◆ ACTION ITEM
Every line from the one containing "each corner by" to the one containing "a = (pts[i]" in the records below, both included, must be set down exactly, and no other line.
════════════════════
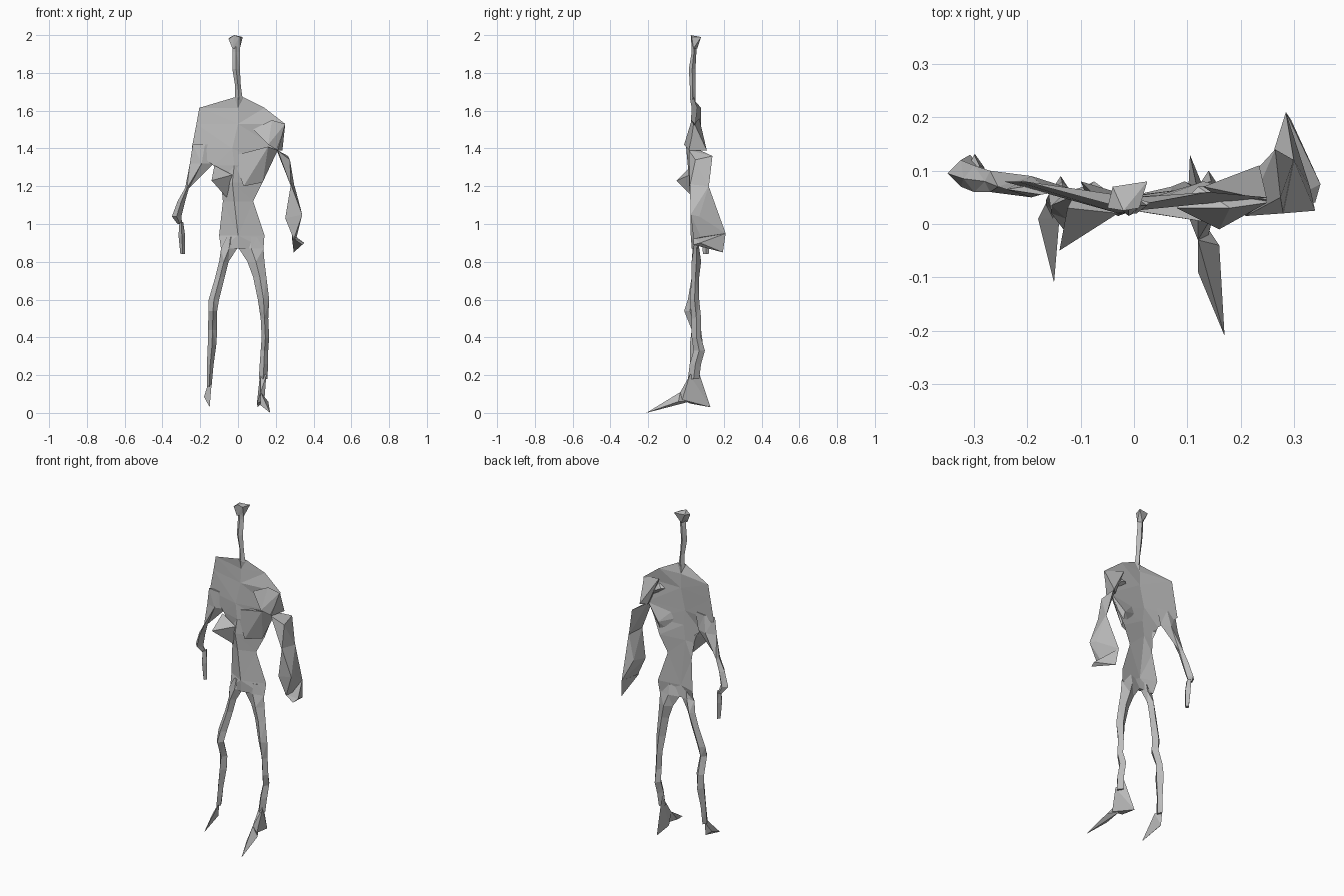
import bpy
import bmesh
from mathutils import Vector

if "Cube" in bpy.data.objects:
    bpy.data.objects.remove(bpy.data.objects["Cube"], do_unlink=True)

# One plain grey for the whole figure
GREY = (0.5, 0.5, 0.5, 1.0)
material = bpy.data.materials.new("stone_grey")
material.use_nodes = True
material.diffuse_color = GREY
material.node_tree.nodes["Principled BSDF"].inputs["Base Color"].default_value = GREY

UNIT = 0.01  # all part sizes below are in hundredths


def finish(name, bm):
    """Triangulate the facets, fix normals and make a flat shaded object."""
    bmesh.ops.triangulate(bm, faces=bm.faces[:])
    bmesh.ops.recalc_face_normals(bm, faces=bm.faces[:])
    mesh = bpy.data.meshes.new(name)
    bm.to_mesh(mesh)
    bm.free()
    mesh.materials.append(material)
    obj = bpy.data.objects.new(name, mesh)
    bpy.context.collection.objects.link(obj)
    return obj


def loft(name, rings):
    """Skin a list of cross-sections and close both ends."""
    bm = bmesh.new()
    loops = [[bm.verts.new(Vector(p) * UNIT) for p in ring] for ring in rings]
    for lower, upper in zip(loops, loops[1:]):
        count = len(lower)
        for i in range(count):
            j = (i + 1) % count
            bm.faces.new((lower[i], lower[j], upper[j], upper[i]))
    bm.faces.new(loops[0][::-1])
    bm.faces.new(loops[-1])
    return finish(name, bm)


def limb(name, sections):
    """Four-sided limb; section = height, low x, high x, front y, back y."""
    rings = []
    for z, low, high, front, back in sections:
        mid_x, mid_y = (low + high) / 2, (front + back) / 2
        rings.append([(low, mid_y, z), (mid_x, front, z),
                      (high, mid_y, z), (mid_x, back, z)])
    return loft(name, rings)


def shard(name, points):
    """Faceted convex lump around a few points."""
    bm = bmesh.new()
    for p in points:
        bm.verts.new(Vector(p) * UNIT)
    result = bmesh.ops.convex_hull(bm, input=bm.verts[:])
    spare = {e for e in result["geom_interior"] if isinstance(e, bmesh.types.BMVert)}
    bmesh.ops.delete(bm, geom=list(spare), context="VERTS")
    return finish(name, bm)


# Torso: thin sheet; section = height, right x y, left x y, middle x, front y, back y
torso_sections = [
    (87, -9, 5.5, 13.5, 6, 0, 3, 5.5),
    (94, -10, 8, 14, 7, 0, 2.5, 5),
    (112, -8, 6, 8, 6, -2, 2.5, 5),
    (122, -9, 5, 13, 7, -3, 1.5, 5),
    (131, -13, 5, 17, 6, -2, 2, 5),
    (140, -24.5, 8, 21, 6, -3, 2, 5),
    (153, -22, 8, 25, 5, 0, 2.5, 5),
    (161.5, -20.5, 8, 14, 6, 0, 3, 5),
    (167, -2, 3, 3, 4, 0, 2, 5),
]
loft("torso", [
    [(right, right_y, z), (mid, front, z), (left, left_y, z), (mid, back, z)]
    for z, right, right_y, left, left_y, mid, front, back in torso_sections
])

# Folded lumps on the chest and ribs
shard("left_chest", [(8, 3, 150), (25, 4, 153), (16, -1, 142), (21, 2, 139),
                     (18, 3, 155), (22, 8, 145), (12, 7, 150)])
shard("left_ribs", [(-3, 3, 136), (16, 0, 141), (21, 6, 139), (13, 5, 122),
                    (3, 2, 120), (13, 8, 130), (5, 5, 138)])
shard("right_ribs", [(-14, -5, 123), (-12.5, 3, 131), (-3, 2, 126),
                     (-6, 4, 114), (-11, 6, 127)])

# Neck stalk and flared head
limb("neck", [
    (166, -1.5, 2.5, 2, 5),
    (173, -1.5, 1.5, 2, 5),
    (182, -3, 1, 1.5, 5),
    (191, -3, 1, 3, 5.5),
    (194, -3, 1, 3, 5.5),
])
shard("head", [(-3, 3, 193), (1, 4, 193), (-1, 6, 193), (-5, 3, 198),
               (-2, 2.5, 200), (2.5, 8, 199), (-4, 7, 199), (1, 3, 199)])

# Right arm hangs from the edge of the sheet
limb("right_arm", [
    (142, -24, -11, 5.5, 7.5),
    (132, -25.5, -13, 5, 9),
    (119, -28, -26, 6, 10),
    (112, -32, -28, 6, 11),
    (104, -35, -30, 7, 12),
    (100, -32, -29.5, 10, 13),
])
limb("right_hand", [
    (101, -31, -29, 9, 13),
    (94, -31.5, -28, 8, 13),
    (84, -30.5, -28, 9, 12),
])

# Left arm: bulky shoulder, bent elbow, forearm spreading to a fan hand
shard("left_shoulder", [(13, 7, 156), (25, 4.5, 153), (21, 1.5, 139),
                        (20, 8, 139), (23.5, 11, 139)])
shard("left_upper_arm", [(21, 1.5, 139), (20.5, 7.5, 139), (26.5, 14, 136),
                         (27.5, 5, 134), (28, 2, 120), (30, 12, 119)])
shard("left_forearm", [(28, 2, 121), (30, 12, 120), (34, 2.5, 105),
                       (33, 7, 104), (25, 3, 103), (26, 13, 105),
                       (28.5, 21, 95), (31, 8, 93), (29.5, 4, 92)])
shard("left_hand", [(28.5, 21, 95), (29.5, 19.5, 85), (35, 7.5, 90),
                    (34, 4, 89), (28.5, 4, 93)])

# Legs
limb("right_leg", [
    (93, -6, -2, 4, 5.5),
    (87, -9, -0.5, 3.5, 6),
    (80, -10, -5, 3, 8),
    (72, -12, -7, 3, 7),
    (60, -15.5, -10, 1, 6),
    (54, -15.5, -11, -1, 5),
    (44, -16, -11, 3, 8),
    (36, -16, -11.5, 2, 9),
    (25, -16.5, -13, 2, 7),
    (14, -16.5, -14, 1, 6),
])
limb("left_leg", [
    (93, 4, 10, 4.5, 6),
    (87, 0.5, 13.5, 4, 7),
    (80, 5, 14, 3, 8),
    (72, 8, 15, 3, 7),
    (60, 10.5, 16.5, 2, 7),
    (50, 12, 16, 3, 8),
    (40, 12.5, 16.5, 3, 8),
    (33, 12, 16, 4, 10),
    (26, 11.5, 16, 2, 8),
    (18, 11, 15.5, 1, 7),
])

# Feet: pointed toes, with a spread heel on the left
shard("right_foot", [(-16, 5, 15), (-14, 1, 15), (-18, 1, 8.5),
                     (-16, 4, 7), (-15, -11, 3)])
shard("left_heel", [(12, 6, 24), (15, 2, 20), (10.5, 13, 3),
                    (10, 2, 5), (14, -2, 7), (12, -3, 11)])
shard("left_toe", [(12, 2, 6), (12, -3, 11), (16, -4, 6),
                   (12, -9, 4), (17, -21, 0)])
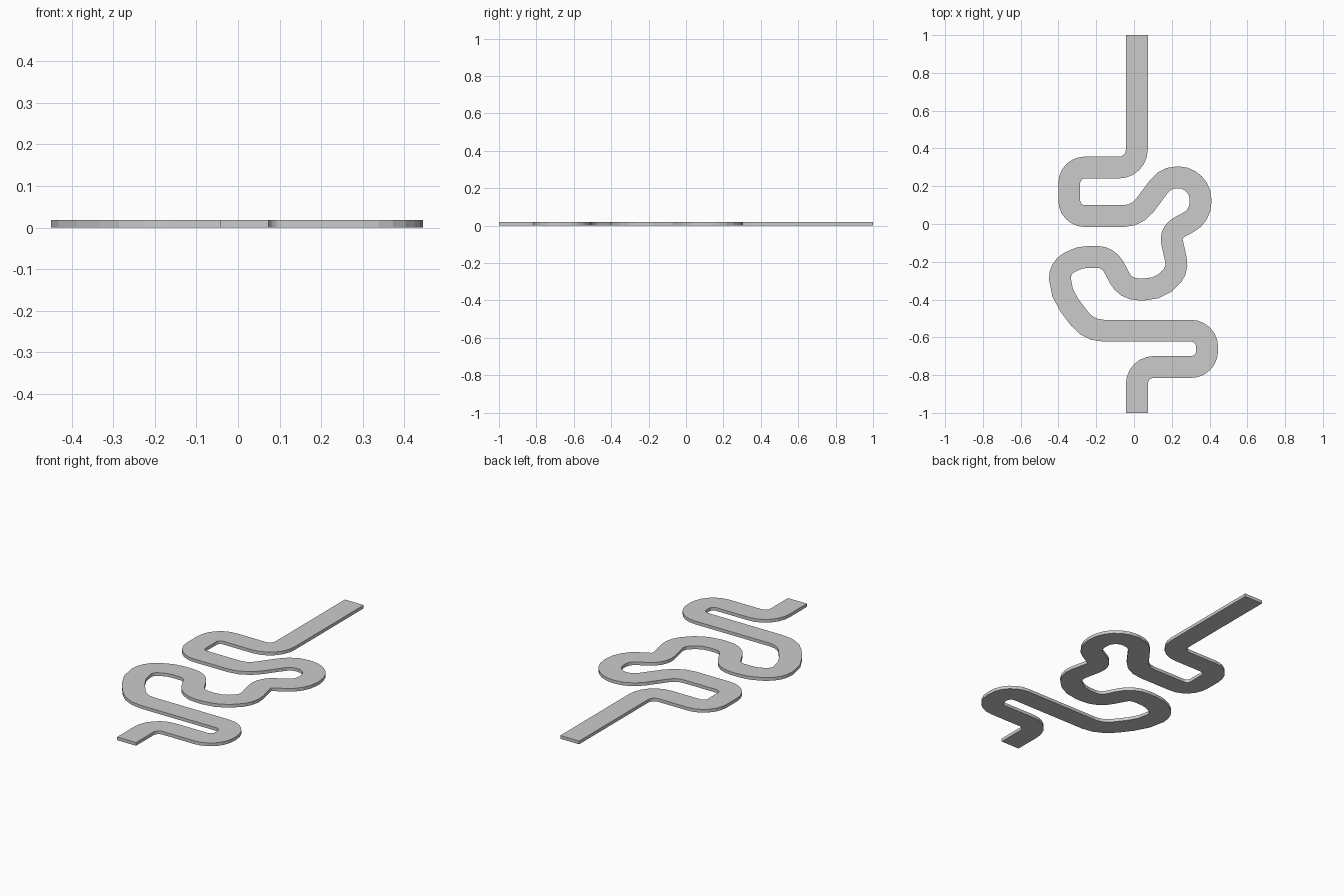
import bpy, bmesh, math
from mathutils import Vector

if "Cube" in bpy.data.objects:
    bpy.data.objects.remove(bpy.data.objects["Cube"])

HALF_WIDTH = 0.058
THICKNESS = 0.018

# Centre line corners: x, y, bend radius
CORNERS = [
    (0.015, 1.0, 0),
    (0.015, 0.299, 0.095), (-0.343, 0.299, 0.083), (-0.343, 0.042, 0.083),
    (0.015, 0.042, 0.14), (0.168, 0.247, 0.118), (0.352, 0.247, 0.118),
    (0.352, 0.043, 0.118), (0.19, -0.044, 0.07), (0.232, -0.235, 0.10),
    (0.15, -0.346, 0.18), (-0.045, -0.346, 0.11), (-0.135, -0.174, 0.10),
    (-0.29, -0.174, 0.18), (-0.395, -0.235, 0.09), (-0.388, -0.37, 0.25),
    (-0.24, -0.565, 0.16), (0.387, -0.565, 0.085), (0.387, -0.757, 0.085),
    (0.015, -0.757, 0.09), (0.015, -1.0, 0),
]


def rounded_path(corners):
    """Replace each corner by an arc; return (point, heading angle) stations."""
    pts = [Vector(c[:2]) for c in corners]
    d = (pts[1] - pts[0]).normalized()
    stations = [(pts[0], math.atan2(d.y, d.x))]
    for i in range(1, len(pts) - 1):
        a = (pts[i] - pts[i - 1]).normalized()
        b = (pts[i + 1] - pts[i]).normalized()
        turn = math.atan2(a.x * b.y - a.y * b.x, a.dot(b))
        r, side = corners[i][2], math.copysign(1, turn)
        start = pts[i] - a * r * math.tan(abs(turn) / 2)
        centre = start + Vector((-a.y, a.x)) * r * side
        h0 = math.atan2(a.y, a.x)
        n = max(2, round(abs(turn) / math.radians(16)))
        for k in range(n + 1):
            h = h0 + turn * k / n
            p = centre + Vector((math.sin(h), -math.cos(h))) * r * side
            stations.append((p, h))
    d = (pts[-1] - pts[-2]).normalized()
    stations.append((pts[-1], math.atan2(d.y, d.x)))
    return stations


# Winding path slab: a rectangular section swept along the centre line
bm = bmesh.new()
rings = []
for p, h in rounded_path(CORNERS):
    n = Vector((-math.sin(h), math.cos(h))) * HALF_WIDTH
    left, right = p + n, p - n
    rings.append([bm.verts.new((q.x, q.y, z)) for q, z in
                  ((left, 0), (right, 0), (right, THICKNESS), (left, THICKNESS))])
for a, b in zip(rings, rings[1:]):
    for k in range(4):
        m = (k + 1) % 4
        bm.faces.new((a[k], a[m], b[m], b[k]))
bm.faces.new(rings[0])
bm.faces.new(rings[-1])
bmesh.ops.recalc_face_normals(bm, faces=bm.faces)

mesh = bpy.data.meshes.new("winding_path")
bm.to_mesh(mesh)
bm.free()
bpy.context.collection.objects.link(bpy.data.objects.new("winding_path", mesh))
════════════════════
◆ RESPONSE
    """Replace each corner by an arc; return (point, heading angle) stations."""
    pts = [Vector(c[:2]) for c in corners]
    d = (pts[1] - pts[0]).normalized()
    stations = [(pts[0], math.atan2(d.y, d.x))]
    for i in range(1, len(pts) - 1):
        a = (pts[i] - pts[i - 1]).normalized()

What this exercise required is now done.